After SpaceShipOne’s initial flight into space in June 2004, where the vehicle just barely made it above the von Kármán line (100 kilometers), Allen recalls there were concerns about whether SS1 could do the X PRIZE flights with a heavier load (it had to carry the mass equivalent of three people, although all the flights had only a single person, the pilot, on board). “In fact, SpaceShipOne hadn’t been pushed as close to its limit in June as it had seemed,” he writes. The vehicle was remarkably sturdy, with aerodynamic safety margins of 2.1 to 3 for various components (compared to 1.6 for a typical airliner), and engineers were able to reduce the vehicle’s weight to improve its performance. They also found they could put more nitrous oxide in the vehicle’s oxidizer tank by reducing the ullage, or empty space, that wasn’t needed since the oxidizer didn’t heat up and expand as much as first thought, in part because they took off in the early morning and quickly climbed to higher, colder altitudes.
Allen writes that a month before the June SpaceShipOne flight, Richard Branson approached him about licensing the SpaceShipOne technology. That led to a contract signed in September 2004 “that could net me $25 million over the next fifteen years.” Branson was at the prize-winning flight on October 4, and, as SpaceShipOne was ascending towards space, said to Allen, “Paul, isn’t this better than the best sex you ever had?” Allen didn’t respond, but according to his book he did think, If I was this anxious during any kind of interpersonal activity, I couldn’t enjoy it very much.
Allen could enjoy it, though, when SS1 safely returned and captured the prize. When he heard the roar of the crowd that had assembled in Mojave for the flight, “it struck me that SpaceShipOne was more than some momentary spectacle. It offered hope to everyone who aspired to journeys beyond the Earth.”
In the end, he writes, SpaceShipOne did come in over budget: he said the program’s total cost was $28 million, in the ballpark of previous estimates of its cost. He added that he achieved a “net positive return” on that investment by 2006, thanks to the prize money (he split the $10-million prize with Rutan), the Virgin licensing fees, and also the tax writeoff from donating SpaceShipOne to the Smithsonian’s National Air and Space Museum. “For a time I was tempted to stay involved in the effort to commercialize space tourism,” he writes, but made a decision to step back several months before SS1 won the prize, letting Virgin Galactic take the lead. As he told Charlie Rose earlier this week, he is now considering getting back in.
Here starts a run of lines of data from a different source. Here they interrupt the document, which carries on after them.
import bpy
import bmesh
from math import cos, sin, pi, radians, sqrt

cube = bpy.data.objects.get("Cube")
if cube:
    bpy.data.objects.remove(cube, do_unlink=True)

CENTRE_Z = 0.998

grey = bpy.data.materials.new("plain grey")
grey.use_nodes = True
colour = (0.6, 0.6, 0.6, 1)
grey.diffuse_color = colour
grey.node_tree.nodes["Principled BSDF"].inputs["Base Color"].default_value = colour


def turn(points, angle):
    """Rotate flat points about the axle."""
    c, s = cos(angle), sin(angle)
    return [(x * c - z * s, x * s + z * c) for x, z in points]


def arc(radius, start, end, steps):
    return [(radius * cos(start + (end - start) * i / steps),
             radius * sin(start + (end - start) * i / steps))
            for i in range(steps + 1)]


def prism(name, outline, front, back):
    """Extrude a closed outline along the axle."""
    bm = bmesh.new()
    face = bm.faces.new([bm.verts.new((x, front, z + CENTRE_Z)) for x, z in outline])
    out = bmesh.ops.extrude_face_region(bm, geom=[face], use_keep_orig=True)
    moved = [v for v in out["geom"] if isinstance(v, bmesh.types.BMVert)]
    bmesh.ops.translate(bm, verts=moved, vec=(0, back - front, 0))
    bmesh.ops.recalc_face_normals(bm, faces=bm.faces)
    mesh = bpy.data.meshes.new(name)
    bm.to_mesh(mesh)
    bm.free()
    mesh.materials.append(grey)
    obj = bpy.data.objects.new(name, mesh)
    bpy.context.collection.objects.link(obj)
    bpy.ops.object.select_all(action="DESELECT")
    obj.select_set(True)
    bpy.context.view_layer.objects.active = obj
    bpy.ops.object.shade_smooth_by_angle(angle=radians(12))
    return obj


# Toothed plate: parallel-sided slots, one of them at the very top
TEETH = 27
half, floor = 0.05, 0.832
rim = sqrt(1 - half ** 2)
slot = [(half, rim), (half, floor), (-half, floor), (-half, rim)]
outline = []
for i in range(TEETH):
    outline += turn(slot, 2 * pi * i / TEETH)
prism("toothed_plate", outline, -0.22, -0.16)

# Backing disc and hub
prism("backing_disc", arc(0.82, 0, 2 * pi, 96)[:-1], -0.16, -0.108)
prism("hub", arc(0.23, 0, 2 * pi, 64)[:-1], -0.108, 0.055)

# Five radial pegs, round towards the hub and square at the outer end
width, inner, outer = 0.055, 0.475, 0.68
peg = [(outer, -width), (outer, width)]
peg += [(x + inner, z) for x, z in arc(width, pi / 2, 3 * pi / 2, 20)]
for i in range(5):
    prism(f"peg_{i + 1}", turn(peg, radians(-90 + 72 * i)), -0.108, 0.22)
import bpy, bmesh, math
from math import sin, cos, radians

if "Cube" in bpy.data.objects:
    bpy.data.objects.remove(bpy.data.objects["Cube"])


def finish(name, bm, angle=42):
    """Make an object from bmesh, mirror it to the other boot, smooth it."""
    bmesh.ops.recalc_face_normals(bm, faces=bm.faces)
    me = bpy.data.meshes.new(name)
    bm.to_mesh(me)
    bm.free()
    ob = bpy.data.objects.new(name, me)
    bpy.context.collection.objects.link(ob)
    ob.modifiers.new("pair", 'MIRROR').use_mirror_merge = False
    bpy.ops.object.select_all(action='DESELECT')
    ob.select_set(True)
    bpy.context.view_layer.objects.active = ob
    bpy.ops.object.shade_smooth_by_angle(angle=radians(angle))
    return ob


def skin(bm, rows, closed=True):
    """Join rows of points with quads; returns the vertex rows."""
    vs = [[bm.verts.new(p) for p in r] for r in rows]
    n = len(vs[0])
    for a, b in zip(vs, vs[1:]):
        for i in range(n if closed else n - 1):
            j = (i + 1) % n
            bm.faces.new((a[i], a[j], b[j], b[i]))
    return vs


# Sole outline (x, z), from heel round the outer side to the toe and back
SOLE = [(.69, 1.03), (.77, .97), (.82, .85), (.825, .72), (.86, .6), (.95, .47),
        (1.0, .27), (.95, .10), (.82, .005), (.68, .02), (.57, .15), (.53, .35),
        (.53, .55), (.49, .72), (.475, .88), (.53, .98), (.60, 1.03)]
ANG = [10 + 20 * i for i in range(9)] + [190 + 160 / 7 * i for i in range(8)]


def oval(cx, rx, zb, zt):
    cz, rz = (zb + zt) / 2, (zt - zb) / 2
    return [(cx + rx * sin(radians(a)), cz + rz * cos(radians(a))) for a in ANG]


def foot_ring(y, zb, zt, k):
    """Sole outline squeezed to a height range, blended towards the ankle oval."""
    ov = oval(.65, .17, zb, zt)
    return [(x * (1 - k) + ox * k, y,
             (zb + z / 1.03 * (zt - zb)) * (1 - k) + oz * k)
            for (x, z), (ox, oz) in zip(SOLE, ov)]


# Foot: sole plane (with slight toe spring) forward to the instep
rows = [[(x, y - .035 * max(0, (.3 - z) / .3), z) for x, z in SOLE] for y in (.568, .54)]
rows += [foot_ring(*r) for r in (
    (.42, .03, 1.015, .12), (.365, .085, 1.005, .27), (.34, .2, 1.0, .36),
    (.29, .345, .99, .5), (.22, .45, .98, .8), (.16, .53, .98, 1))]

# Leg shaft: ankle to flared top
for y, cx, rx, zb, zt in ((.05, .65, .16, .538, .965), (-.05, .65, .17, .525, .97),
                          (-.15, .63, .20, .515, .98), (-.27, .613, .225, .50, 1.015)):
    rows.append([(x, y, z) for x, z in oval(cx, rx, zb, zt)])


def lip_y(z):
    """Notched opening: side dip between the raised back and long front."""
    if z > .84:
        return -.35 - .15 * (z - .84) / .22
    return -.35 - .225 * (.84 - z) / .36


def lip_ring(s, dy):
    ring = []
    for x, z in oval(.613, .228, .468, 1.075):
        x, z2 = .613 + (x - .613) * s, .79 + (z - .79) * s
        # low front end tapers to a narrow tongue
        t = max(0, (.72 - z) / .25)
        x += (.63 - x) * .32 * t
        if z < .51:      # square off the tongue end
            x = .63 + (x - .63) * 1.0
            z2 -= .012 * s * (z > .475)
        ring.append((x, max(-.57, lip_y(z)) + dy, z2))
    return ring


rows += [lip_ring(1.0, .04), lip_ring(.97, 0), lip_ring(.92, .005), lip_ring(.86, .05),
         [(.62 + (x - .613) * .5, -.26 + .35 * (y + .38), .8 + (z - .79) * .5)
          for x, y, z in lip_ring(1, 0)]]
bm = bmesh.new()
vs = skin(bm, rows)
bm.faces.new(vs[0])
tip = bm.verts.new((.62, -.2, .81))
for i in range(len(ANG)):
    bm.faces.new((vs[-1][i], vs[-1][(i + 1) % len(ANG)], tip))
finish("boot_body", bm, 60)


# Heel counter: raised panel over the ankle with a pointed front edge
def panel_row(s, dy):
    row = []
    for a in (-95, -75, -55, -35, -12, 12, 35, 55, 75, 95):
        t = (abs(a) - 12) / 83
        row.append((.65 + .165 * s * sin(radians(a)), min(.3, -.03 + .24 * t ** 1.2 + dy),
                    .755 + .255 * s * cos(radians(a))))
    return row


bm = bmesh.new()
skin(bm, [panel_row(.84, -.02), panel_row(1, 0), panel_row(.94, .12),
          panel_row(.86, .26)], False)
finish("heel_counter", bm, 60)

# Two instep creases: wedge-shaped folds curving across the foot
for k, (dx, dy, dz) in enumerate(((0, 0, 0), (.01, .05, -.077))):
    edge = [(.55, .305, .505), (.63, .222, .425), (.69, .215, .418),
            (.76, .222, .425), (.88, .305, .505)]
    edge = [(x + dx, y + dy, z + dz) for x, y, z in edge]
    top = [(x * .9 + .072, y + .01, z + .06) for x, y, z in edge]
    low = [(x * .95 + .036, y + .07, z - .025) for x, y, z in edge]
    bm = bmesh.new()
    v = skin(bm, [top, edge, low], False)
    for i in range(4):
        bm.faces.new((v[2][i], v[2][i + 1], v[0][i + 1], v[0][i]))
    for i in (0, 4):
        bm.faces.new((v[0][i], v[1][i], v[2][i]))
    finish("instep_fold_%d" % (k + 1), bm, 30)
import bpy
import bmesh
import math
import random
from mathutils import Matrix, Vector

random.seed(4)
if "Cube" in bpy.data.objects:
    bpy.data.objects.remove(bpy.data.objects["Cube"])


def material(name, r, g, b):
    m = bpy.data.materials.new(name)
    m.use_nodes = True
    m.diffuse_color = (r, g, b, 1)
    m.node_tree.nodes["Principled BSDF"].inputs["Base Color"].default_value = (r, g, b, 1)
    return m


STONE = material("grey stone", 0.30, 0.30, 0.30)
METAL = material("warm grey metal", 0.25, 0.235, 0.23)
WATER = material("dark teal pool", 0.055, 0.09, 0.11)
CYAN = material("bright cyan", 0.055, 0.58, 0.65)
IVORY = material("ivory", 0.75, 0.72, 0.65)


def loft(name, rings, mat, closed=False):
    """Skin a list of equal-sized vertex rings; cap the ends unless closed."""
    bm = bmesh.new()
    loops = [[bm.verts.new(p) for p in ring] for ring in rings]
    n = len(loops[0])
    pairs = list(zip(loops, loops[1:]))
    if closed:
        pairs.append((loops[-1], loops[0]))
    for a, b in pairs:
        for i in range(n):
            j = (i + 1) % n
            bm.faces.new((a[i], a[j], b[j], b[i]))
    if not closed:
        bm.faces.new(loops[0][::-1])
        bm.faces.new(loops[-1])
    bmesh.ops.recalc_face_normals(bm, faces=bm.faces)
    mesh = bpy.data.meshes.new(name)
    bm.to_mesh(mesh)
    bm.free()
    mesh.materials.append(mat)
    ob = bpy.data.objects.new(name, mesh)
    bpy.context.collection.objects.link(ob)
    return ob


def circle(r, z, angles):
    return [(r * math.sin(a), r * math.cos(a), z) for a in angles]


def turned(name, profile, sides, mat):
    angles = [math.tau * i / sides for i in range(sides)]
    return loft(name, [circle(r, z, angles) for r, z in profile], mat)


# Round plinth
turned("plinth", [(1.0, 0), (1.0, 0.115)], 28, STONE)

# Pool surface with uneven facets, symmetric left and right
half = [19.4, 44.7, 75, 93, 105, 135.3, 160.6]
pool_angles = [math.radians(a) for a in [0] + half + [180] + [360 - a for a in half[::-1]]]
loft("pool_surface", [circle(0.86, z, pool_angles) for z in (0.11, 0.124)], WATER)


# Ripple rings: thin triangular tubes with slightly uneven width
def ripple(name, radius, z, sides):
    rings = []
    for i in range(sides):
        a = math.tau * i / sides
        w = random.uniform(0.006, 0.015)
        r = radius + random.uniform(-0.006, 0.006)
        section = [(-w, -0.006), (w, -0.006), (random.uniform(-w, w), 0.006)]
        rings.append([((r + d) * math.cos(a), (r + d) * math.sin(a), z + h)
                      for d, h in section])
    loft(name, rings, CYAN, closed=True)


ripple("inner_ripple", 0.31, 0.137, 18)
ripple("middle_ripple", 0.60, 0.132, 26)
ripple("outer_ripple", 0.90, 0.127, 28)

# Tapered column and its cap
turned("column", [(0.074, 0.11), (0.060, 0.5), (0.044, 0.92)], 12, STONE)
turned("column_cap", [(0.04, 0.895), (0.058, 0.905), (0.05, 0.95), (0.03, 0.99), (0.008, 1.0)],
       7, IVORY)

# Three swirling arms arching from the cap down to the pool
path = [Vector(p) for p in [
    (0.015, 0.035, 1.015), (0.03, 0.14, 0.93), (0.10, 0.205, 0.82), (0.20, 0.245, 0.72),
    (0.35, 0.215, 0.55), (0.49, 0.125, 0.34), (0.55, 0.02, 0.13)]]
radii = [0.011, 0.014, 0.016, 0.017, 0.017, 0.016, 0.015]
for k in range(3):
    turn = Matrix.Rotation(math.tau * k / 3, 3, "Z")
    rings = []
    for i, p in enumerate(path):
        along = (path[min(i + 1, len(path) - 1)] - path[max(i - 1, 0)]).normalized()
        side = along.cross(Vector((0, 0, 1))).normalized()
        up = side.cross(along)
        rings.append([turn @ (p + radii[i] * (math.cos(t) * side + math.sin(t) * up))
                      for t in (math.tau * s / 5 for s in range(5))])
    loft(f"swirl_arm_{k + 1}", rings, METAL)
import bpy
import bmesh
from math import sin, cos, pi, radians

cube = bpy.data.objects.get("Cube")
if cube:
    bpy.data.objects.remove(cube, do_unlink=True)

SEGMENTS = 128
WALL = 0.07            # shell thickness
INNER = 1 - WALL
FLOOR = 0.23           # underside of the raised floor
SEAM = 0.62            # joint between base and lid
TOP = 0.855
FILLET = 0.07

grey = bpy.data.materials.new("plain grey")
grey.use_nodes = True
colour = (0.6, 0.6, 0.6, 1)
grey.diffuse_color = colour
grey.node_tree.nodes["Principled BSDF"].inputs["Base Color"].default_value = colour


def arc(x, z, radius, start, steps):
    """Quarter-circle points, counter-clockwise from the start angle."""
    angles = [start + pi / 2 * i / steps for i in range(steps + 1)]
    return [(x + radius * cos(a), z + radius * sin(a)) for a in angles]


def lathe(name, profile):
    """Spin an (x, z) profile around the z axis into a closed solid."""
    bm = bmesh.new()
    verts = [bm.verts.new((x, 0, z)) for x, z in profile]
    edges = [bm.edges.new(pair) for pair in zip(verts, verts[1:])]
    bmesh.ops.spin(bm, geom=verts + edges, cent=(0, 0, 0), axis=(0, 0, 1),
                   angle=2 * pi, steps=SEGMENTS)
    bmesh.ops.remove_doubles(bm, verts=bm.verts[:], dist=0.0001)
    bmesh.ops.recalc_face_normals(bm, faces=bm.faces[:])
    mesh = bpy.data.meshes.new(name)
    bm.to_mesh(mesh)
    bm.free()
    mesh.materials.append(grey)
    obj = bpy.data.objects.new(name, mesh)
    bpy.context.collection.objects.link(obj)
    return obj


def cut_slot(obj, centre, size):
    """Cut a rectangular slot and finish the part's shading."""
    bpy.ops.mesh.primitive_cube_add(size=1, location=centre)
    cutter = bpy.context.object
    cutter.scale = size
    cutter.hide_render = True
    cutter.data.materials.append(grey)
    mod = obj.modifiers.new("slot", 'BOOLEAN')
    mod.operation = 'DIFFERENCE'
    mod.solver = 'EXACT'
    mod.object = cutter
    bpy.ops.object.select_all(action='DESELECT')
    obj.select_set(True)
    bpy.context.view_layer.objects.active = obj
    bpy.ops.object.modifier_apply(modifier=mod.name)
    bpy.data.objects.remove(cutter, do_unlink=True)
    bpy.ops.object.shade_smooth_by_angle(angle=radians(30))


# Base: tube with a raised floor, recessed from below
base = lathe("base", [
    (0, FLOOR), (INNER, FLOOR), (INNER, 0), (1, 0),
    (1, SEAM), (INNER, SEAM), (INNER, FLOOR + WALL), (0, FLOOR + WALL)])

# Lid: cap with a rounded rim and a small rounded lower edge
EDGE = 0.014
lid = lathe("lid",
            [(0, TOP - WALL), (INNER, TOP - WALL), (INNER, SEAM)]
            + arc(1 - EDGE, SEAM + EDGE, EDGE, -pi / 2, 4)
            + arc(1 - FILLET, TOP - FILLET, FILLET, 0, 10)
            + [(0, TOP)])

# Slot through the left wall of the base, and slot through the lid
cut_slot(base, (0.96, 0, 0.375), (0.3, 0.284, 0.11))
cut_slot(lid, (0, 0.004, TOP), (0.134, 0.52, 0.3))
While Allen has a financial involvement with space tourism ventures, he’s not interested in flying himself. “But seeing up close what’s involved in spaceflight gave me pause. I’m not an edge walker.” What the SpaceShipOne experience did do, though, was restore his “boyhood sense of wonder” he had when he looked at the night sky. “It was good to get it back.”